The European Agreement stipulates that the credit institutions of Estonia and the European Union have the right to commence their activities in the territory of each other on equal terms with the domestic credit institutions. One of the basic stipulations is free movement of payments, investments and other capital as well as the obligation of Estonia and other countries of the European Union not to impose restrictions in this field now or in the future. The aim of the economic cooperation is to create a framework promoting the development of the sectors providing banking, insurance and financial services. Within the framework of general cooperation, the European Union gives technical assistance to support the aspirations of Estonia in bringing the monetary policy into conformity with the European Monetary System (ERM). Efforts are also made to impede the usage of financial systems for the investment of monies received from criminal activities into legal business or investments. For the Estonian integration into the European Union, it is important that the Estonian legislation coincide with that of the European Union.

The European Agreement will come into effect after its ratification by the parliaments of all the EU countries.

Central Banks of Other Countries

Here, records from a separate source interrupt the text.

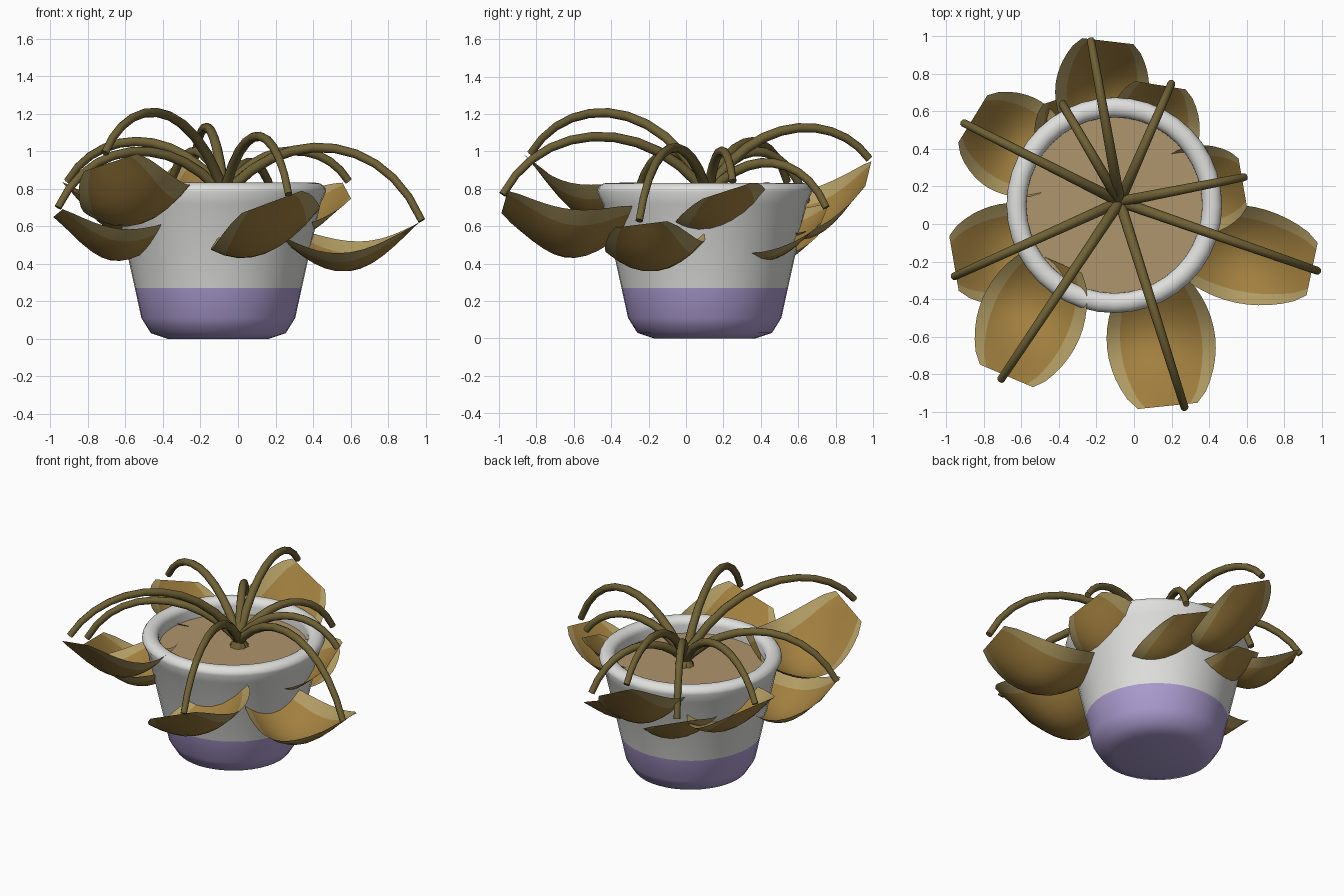
import bpy, bmesh, math
from mathutils import Vector

cube = bpy.data.objects.get("Cube")
if cube:
    bpy.data.objects.remove(cube)


def material(name, rgb):
    m = bpy.data.materials.new(name)
    m.use_nodes = True
    m.diffuse_color = (*rgb, 1)
    m.node_tree.nodes["Principled BSDF"].inputs["Base Color"].default_value = (*rgb, 1)
    return m


WHITE = material("glazed white", (0.74, 0.74, 0.72))
PURPLE = material("lavender glaze", (0.41, 0.33, 0.63))
SOIL = material("dry soil", (0.43, 0.30, 0.155))
STEM = material("olive stem", (0.16, 0.12, 0.036))
LEAF = material("dry leaf", (0.36, 0.215, 0.05))
EDGE = material("pale leaf edge", (0.44, 0.33, 0.125))

CENTER = Vector((-0.105, 0.1, 0))


def finish(obj, angle):
    bpy.ops.object.select_all(action="DESELECT")
    obj.select_set(True)
    bpy.context.view_layer.objects.active = obj
    bpy.ops.object.shade_smooth_by_angle(angle=math.radians(angle))


def grid_object(name, rows, mats, rule, wrap=False):
    """Skin rows of points with quads; rule(row, column) picks the material."""
    bm = bmesh.new()
    vs = [[bm.verts.new(p) for p in row] for row in rows]
    n = len(rows[0])
    for i in range(len(rows) - 1):
        for j in range(n if wrap else n - 1):
            k = (j + 1) % n
            f = bm.faces.new((vs[i][j], vs[i][k], vs[i + 1][k], vs[i + 1][j]))
            f.material_index = rule(i, j)
    if wrap:
        bm.faces.new(vs[0][::-1]).material_index = rule(0, 0)
        bm.faces.new(vs[-1])
    bm.normal_update()
    me = bpy.data.meshes.new(name)
    bm.to_mesh(me)
    bm.free()
    obj = bpy.data.objects.new(name, me)
    bpy.context.collection.objects.link(obj)
    for m in mats:
        me.materials.append(m)
    finish(obj, 50)


# Pot: lathed profile with a rounded rim, lavender below the glaze line
profile = [(0.27, 0), (0.36, 0.03), (0.41, 0.11), (0.445, 0.27), (0.545, 0.72)]
profile += [(0.522 + 0.053 * math.cos(a), 0.785 + 0.047 * math.sin(a))
            for a in (math.pi * s / 8 for s in range(9))]
profile.append((0.468, 0.70))
SIDES = 40
rings = [[CENTER + Vector((r * math.cos(a), r * math.sin(a), z))
          for a in (math.tau * s / SIDES for s in range(SIDES))] for r, z in profile]
grid_object("pot", rings, [WHITE, PURPLE], lambda i, j: int(i < 3), wrap=True)

# Soil
bpy.ops.mesh.primitive_cylinder_add(vertices=SIDES, radius=0.472, depth=0.04,
                                    location=CENTER + Vector((0, 0, 0.71)))
soil = bpy.context.object
soil.name = "soil"
soil.data.materials.append(SOIL)


# Stems: arched tubes
def stem(name, end, peak):
    end = Vector(end)
    flat = Vector((end.x, end.y, 0)) - CENTER
    start = CENTER + Vector((0.03, 0.02, 0.71)) - flat.normalized() * 0.04
    lift = (8 * peak - start.z - end.z) / 6
    h1, h2 = start.lerp(end, 0.27), start.lerp(end, 0.8)
    h1.z = h2.z = lift
    cu = bpy.data.curves.new(name, "CURVE")
    cu.dimensions = "3D"
    cu.bevel_depth = 0.022
    cu.bevel_resolution = 2
    cu.use_fill_caps = True
    sp = cu.splines.new("POLY")
    steps = 11
    sp.points.add(steps)
    for i, p in enumerate(sp.points):
        t = i / steps
        s = 1 - t
        q = s**3 * start + 3 * s * s * t * h1 + 3 * s * t * t * h2 + t**3 * end
        p.co = (*q, 1)
        p.radius = 1.35 - 0.4 * t
    obj = bpy.data.objects.new(name, cu)
    bpy.context.collection.objects.link(obj)
    cu.materials.append(STEM)
    bpy.ops.object.select_all(action="DESELECT")
    obj.select_set(True)
    bpy.context.view_layer.objects.active = obj
    bpy.ops.object.convert(target="MESH")
    finish(bpy.context.object, 50)


# Leaves: cupped, sagging blades, rolled so one side sits higher
def leaf(name, tip, base, width, roll, sag):
    tip, base = Vector(tip), Vector(base)
    out = tip - base
    side = Vector((-out.y, out.x, 0)).normalized() + Vector((0, 0, roll))
    rows = []
    nu, nv = 12, 8
    for i in range(nu + 1):
        u = i / nu
        bow = max(math.sin(math.pi * u), 0)
        w = width * (0.55 + 0.45 * bow ** 0.7)
        mid = tip.lerp(base, u) - Vector((0, 0, sag * bow))
        row = []
        for j in range(nv + 1):
            v = 2 * j / nv - 1
            cup = 0.13 * v * v * math.sin(math.pi * u * 0.88)
            row.append(mid + side * (w * v) + Vector((0, 0, cup)))
        rows.append(row)
    grid_object(name, rows, [LEAF, EDGE], lambda i, j: int(j in (0, nv - 1)))


# name: stem end, peak height, leaf tip, leaf base, half width, roll, sag
plants = {
    "back": ((-0.23, 0.98, 0.96), 1.12, (-0.14, 0.975, 0.88), (-0.2, 0.46, 0.6), 0.25, 0.48, 0.16),
    "back_right": ((-0.40, 0.67, 0.65), 1.0, (-0.36, 0.68, 0.61), (-0.22, 0.25, 0.42), 0.24, 0.3, 0.12),
    "back_left": ((0.20, 0.75, 0.70), 0.94, (0.14, 0.74, 0.66), (0.06, 0.25, 0.47), 0.25, 0.4, 0.12),
    "left": ((0.59, 0.25, 0.84), 1.0, (0.58, 0.22, 0.79), (0.12, 0.14, 0.57), 0.24, 0.32, 0.11),
    "front_left": ((0.98, -0.25, 0.63), 1.02, (0.95, -0.24, 0.61), (0.24, -0.09, 0.53), 0.26, 0.12, 0.21),
    "front": ((0.27, -0.98, 0.77), 1.08, (0.18, -0.97, 0.73), (0.11, -0.3, 0.6), 0.29, 0.37, 0.21),
    "front_right": ((-0.71, -0.83, 0.99), 1.2, (-0.68, -0.81, 0.94), (-0.42, -0.2, 0.74), 0.28, 0.3, 0.22),
    "right": ((-0.96, -0.28, 0.70), 1.0, (-0.96, -0.21, 0.67), (-0.38, -0.11, 0.55), 0.27, 0.14, 0.19),
    "right_back": ((-0.91, 0.54, 0.84), 1.05, (-0.86, 0.56, 0.80), (-0.42, 0.29, 0.65), 0.27, 0.25, 0.17),
}
for name, (end, peak, tip, base, width, roll, sag) in plants.items():
    stem(name + "_stem", end, peak)
    leaf(name + "_leaf", tip, base, width, roll, sag)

In 1995 Eesti Pank continued the cooperation and exchange of information with the central banks of other countries. The contact with representatives of the central banks belonging to the same IMF constituency as Estonia (Nordic-Baltic Constituency), i.e., Finland, Sweden, Norway, Iceland and Denmark was especially close. Consultants from the central banks of Nordic countries gave expert advice on banking supervision, clearing systems and financial markets.

With regard to routine work a lot of attention was paid to getting to know the experience of other reforming countries. In June 1995, the Second Seminar of Central Banks of the Baltic Countries took place in Latvia where the issues of monetary policy, banking supervision and management of foreign currency reserves were discussed by three working groups. For the moment, the seminar is the main forum for the exchange of information and introduction of standpoints between the central banks of the Baltic countries.

Training Assistance

Between 1992 and 1995, 51 employees of Eesti Pank have participated in the training courses organised and financed by the IMF, 10 of them in Washington, the rest either in the training centre of the Joint Vienna Institute or in different regional courses organised by the IMF. The main subjects have been banking supervision, balance of payments methodology, accounting, settlements, statistics, monetary policy and financial analysis.

16 people from Eesti Pank participated in the training courses organised by the BIS between 1993 and 1995, the majority of them in the courses on banking supervision and legislation.

Cooperation with other central banks in the field of training has also been many-sided. Between 1992 and 1995, Eesti Pank officers visited 10 central banks and their training centres with the aim of getting acquainted with the work of their corresponding departments. 47 people from Eesti Pank visited Suomen Pankki (Bank of Finland) and 15 Sveriges Riksbank (the central bank of Sweden). 19 people studied in the Centre for Central Banking Studies of the Bank of England, 30 people in the Austrian Bankers' College of the Oesterreichische Zentralbank (the central bank of Austria), 8 in the Gerzensee Studienzentrum of the central bank of Switzerland, 6 in the Deutsche Bundesbank, 7 in the Denmarks Nationalbank and 4 people in the Banca d'ltalia.